Kansas St.-Kansas Preview
LAWRENCE, Kan. (AP)
Frank Martin flipped on the television after his team dispatched lowly Howard last weekend and watched Kansas do the same to North Dakota.
It didn't matter that the Jayhawks were facing a smaller school with low expectations or that many students were still on winter break. Allen Fieldhouse was rocking from the opening tip, even when Kansas stretched the lead to nearly 30 in the second half.
Just imagine what the atmosphere will be like Wednesday night.
The No. 23 Wildcats visit the No. 14 Jayhawks in the opener of a longer, tougher Big 12 schedule that could give one team's conference title hopes a major boost and the other's a debilitating blow.

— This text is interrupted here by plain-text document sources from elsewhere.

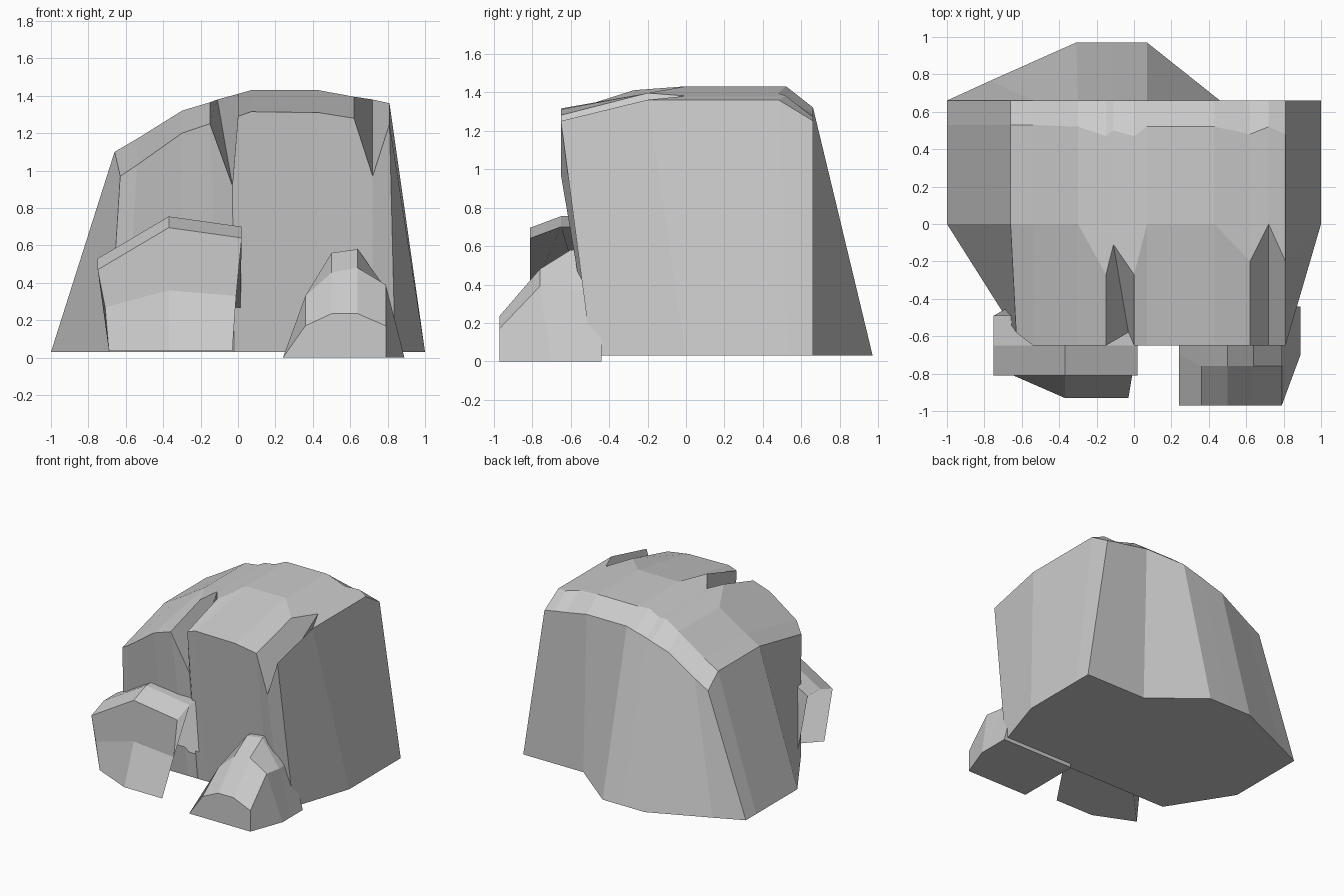
import bpy, bmesh


def shell(name, columns):
    """Skin a grid of points given column by column, then close the underside."""
    bm = bmesh.new()
    grid = [[bm.verts.new(p) for p in col] for col in columns]
    n, m = len(grid), len(grid[0])
    for i in range(n - 1):
        for j in range(m - 1):
            bm.faces.new((grid[i][j], grid[i + 1][j], grid[i + 1][j + 1], grid[i][j + 1]))
    rim = ([c[0] for c in grid] + grid[-1][1:]
           + [c[-1] for c in grid[-2::-1]] + grid[0][-2:0:-1])
    bm.faces.new(rim)
    bmesh.ops.remove_doubles(bm, verts=bm.verts, dist=0.001)
    bmesh.ops.recalc_face_normals(bm, faces=bm.faces)
    me = bpy.data.meshes.new(name)
    bm.to_mesh(me)
    bm.free()
    ob = bpy.data.objects.new(name, me)
    bpy.context.collection.objects.link(ob)
    return ob


# Main boulder: x, crest z, front bend y, back bend y, front lip z, back foot (x, y)
Z0 = 0.03
profile = [
    (-0.66, 1.10, 0.00, 0.53, 0.97, -1.00, 0.66),
    (-0.54, 1.17, 0.00, 0.53, 1.03, -0.77, 0.765),
    (-0.30, 1.32, 0.00, 0.52, 1.20, -0.31, 0.97),
    (-0.15, 1.365, -0.27, 0.47, 1.25, -0.16, 0.97),
    (-0.11, 1.38, -0.11, 0.50, 0.92, -0.11, 0.97),
    (0.00, 1.41, -0.27, 0.47, 1.29, 0.00, 0.97),
    (0.07, 1.43, 0.00, 0.52, 1.315, 0.07, 0.97),
    (0.43, 1.43, 0.00, 0.52, 1.31, 0.46, 0.66),
    (0.62, 1.395, -0.20, 0.48, 1.28, 0.74, 0.66),
    (0.72, 1.38, 0.00, 0.52, 0.97, 0.87, 0.66),
    (0.81, 1.36, -0.20, 0.48, 1.25, 1.00, 0.66),
]
# The cracks and chipped corner shift a few lip points
lip = {-0.66: (-0.63, -0.58), -0.11: (-0.03, -0.58)}
foot = {-0.66: -0.69, -0.54: -0.60, -0.15: -0.10, -0.11: -0.02, 0.81: 0.84}


def side(x, front_x):
    return [(front_x, -0.49, Z0), (front_x, -0.49, Z0), (x, 0, Z0),
            (x, 0.53, Z0), (x, 0.66, Z0), (x, 0.66, Z0)]


cols = [side(-1, -0.69)]
for x, z, yf, yb, zf, bx, by in profile:
    lx, ly = lip.get(x, (x, -0.65))
    cols.append([(foot.get(x, x), -0.49, Z0), (lx, ly, zf), (x, yf, z),
                 (x, yb, z), (x, 0.66, z - 0.11), (bx, by, Z0)])
cols.append(side(1, 0.84))
shell("main_boulder", cols)

# Left rock: foot, belly, front edge, ridge, back, running into the boulder
cols = []
for fx, fy, bx, bz, x, z in [(-0.69, -0.79, -0.71, 0.27, -0.75, 0.53),
                             (-0.37, -0.93, -0.37, 0.36, -0.37, 0.755),
                             (-0.03, -0.93, -0.01, 0.33, 0.02, 0.70)]:
    cols.append([(fx, fy, 0.035), (bx, -0.81, bz), (x, -0.81, z - 0.06),
                 (x, -0.65, z), (x, -0.49, z), (x, -0.45, 0.035)])
# Pull the side walls in toward the base at the back
for c, bx in ((cols[0], -0.68), (cols[2], 0.01)):
    c[-1] = (bx, -0.45, 0.035)
shell("left_rock", cols)

# Right rock: low pointed stone with a spreading base
cols = [[(0.24, y, 0) for y in (-0.97, -0.97, -0.70, -0.60, -0.44, -0.44)]]
for x, z1, z2, z3 in [(0.36, 0.17, 0.33, 0.33), (0.50, 0.235, 0.455, 0.56),
                      (0.64, 0.235, 0.48, 0.58), (0.79, 0.17, 0.39, 0.37)]:
    cols.append([(x, -0.97, 0), (x, -0.97, z1), (x, -0.76, z2),
                 (x, -0.60, z3), (x, -0.44, z3), (x, -0.44, 0)])
cols.append([(0.79, -0.97, 0), (0.79, -0.97, 0), (0.89, -0.70, 0),
             (0.89, -0.60, 0), (0.89, -0.44, 0), (0.89, -0.44, 0)])
shell("right_rock", cols)
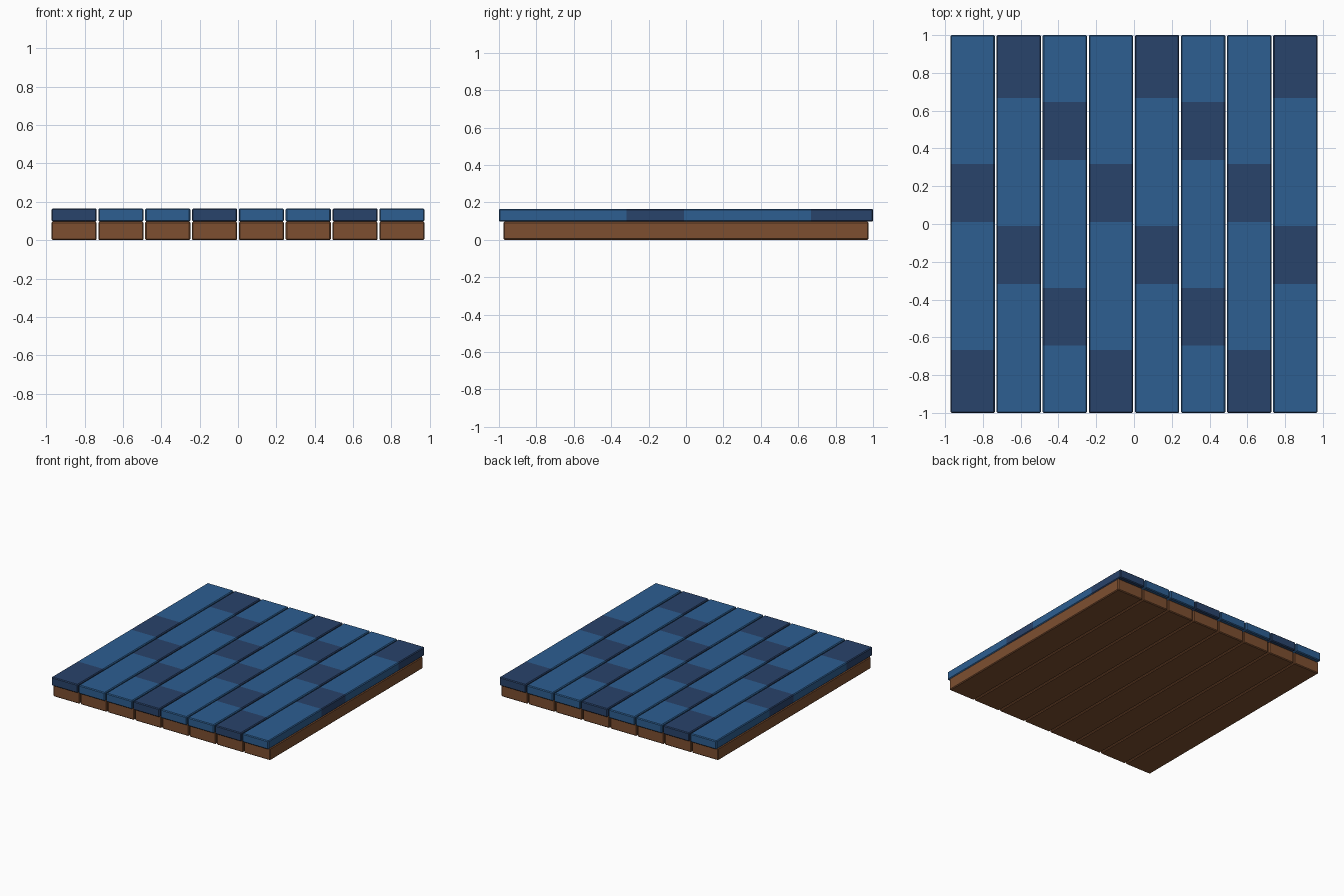
import bpy, bmesh
from mathutils import Matrix, Vector

if "Cube" in bpy.data.objects:
    bpy.data.objects.remove(bpy.data.objects["Cube"])


def material(name, rgb):
    m = bpy.data.materials.new(name)
    m.diffuse_color = (*rgb, 1)
    m.use_nodes = True
    m.node_tree.nodes["Principled BSDF"].inputs["Base Color"].default_value = m.diffuse_color
    return m


BLUE = material("blue", (0.026, 0.112, 0.283))
NAVY = material("navy", (0.022, 0.056, 0.147))
WOOD = material("wood", (0.205, 0.078, 0.030))

COUNT, PITCH, WIDTH = 8, 0.2441, 0.235


def plank(name, x, length, z0, z1, mats, dark=()):
    """Chamfered plank along y; dark lists the (start, end) spans of the second material."""
    bm = bmesh.new()
    bmesh.ops.create_cube(bm, size=1, matrix=Matrix.Translation((0, 0, (z0 + z1) / 2))
                          @ Matrix.Diagonal((WIDTH, length, z1 - z0, 1)))
    bmesh.ops.bevel(bm, geom=bm.edges[:], offset=0.006, segments=1, affect='EDGES')
    # cut the plank at the colour changes
    for y in [y for span in dark for y in span if abs(y) < 0.99]:
        bmesh.ops.bisect_plane(bm, geom=bm.verts[:] + bm.edges[:] + bm.faces[:],
                               plane_co=Vector((0, y, 0)), plane_no=Vector((0, 1, 0)))
    for f in bm.faces:
        y = f.calc_center_median().y
        f.material_index = int(any(a <= y <= b for a, b in dark))
    me = bpy.data.meshes.new(name)
    bm.to_mesh(me)
    bm.free()
    for m in mats:
        me.materials.append(m)
    ob = bpy.data.objects.new(name, me)
    ob.location.x = x
    bpy.context.collection.objects.link(ob)


# three repeating layouts of dark patches
PATCHES = [
    [(-1.0, -0.667), (0.01, 0.318)],
    [(-0.318, -0.01), (0.667, 1.0)],
    [(-0.643, -0.34), (0.34, 0.646)],
]

for i in range(COUNT):
    x = (i - (COUNT - 1) / 2) * PITCH
    plank(f"wood_board_{i + 1}", x, 1.952, 0.0, 0.097, [WOOD])
    plank(f"blue_slat_{i + 1}", x, 2.0, 0.097, 0.166, [BLUE, NAVY], PATCHES[i % 3])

"There's three major challenges," Martin said. "Bill Self and his coaching staff, their players and the culture they built, and then obviously the 16,000 sitting in the stands just don't let you communicate with your players. That's what you face every time you go in there.
"I don't want to make it sound simplistic, but it is what it is," Martin said. "Their crowd is amazing, and it makes it an incredible challenge for us and everybody else that goes in there."

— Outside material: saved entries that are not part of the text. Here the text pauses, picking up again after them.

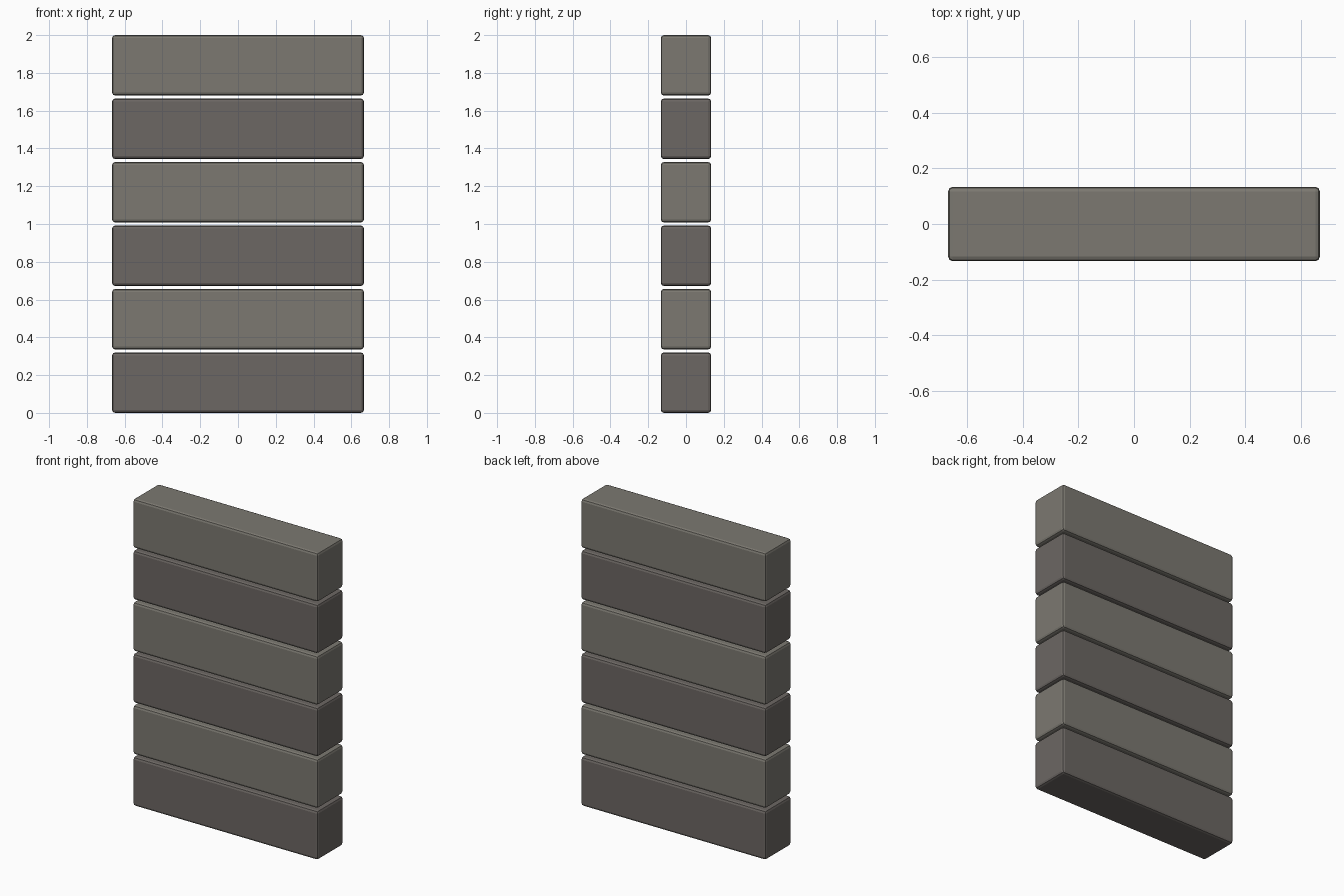
import bpy

if "Cube" in bpy.data.objects:
    bpy.data.objects.remove(bpy.data.objects["Cube"])

UNIT = 2 / 7.5
SIZE = (5 * UNIT, UNIT, 1.2 * UNIT)   # one stone course
PITCH = 1.26 * UNIT                   # course height plus thin gap
BEVEL = 0.016


def material(name, rgb):
    m = bpy.data.materials.new(name)
    m.diffuse_color = (*rgb, 1)
    m.use_nodes = True
    m.node_tree.nodes["Principled BSDF"].inputs["Base Color"].default_value = m.diffuse_color
    return m


dark = material("dark_stone", (0.15, 0.135, 0.125))
light = material("light_stone", (0.20, 0.19, 0.165))


def course(i):
    bpy.ops.mesh.primitive_cube_add(size=1, location=(0, 0, SIZE[2] / 2 + i * PITCH))
    ob = bpy.context.object
    ob.name = f"wall_course_{i + 1}"
    ob.scale = SIZE
    bpy.ops.object.transform_apply(location=False, rotation=False, scale=True)
    # softened edges
    bev = ob.modifiers.new("soft_edges", 'BEVEL')
    bev.width = BEVEL
    bev.segments = 2
    ob.data.materials.append(light if i % 2 else dark)


# six stacked courses in alternating tones
for i in range(6):
    course(i)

The Jayhawks (10-3) shouldn't be intimated by the Wildcats, who moved into the Top 25 for the first time this season. Kansas already has faced Kentucky at Madison Square Garden, highly ranked teams in Duke and Georgetown in Hawaii and beaten Ohio State at their venerable on-campus field house.

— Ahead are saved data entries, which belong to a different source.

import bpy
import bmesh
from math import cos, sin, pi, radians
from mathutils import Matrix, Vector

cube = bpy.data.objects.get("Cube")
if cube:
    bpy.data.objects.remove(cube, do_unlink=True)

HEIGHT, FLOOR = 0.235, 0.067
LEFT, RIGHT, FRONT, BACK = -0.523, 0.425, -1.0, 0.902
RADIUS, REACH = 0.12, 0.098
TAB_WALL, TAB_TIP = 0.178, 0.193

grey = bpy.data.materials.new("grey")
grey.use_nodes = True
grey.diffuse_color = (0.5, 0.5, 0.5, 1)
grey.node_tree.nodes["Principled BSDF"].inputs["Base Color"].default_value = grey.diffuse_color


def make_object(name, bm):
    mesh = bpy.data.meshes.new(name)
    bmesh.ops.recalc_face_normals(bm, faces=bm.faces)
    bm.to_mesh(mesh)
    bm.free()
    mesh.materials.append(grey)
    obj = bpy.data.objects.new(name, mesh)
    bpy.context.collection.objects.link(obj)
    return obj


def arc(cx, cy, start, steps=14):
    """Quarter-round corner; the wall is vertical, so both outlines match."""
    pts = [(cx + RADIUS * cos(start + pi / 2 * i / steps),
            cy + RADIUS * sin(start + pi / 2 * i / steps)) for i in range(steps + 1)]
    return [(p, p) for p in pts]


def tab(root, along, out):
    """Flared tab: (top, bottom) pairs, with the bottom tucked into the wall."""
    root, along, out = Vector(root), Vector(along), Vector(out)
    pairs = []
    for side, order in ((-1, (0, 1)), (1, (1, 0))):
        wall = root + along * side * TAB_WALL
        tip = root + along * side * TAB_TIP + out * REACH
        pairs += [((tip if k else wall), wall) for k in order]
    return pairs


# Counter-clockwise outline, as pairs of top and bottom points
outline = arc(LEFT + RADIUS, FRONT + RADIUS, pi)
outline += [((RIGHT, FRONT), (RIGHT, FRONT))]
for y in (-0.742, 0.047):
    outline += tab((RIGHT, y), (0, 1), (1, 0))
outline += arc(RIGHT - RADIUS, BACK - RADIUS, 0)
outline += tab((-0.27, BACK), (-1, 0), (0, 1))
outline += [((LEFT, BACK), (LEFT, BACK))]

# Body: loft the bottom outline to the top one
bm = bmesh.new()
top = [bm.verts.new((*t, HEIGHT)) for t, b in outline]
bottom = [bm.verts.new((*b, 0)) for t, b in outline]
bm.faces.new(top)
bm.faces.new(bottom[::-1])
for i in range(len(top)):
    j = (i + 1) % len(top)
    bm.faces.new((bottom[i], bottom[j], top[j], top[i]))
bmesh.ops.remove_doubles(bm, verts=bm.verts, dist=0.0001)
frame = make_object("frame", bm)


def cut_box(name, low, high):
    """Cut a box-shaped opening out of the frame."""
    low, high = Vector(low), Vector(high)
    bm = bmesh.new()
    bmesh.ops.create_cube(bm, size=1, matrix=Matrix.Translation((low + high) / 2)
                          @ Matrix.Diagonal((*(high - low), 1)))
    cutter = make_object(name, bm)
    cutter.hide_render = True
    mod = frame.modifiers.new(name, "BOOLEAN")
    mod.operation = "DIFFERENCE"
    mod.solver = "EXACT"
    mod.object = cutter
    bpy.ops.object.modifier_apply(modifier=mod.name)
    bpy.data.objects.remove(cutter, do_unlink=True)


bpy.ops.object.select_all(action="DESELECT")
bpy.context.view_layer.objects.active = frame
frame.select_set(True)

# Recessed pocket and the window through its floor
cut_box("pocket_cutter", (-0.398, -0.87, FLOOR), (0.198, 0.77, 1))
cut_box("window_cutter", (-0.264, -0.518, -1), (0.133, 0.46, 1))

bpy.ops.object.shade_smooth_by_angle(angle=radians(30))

They also have the swagger that comes with a school-record seven straight conference titles and have not lost a league opener since the 1991-92 season.
"I don't think anybody in the country would have an undefeated record if they've played the schedule that Kansas has played," said Martin, whose team is 11-1 with the lone loss in double overtime to West Virginia. "Kansas has lined up and played anybody and everybody, and anywhere."
The Wildcats soon will learn what that feels like.
After facing the Jayhawks, they return home for games against No. 7 Missouri and fourth-ranked Baylor, before visiting Oklahoma, which is off to a 10-2 start under Lon Kruger.
It's the start of an expanded 18-game conference schedule, the result of conference realignment that left just 10 teams this season. Everybody will play everybody twice, a brutal stretch of games that should separate championship contenders from teams simply trying to hang on.
"We're ready to go. Does that mean we have a chance to win? I've got no idea," Martin said. "But our guys have been good. They've answered the bell every time."
"What's going to happen in Big 12 play?" Martin asked. "I don't think anybody knows."
Self certainly doesn't profess to know.
He figures a team that finishes 14-4 in the conference will have a pretty good chance of at least sharing the Big 12 crown, something that's become expected on Naismith Drive.
It might not even take that many wins considering how difficult the league has become.
"It's good for our league to be good," Self said. "What you hope for is they're not good at your expense. But I like that there's interest in the games going on. I think our players like it, too."
There will be interesting matchups galore Wednesday night.
The premier one should be in the paint, where the Jayhawks' Thomas Robinson - fresh off a 30-point, 20-rebound performance against North Dakota that earned him his third Big 12 player of the week award - will go toe-to-toe with rugged forwards Jamar Samuels, Thomas Gipson and Jordan Henriquez.
On the perimeter, veteran guards Tyshawn Taylor, Elijah Johnson and Travis Releford will be matched up against a young group of Wildcats that includes a freshman (Angel Rodriguez) and sophomore (Will Spradling) who have played beyond their years.
"I watched their progress this year, and they've become more noticeable on the national stage," Robinson said. "We've been practicing hard, and like I said once again, it's not going to come down to scouting reports and all that stuff. It's going to be a man's game."
There are a bunch of tough games still to come, followed by the conference tournament and the madness of March. But Taylor may have summed up what is on the line Wednesday night most succinctly.
"This is the first game of conference, and we have to understand, you can't win them all unless you win the first one," he said. "We have to start right here."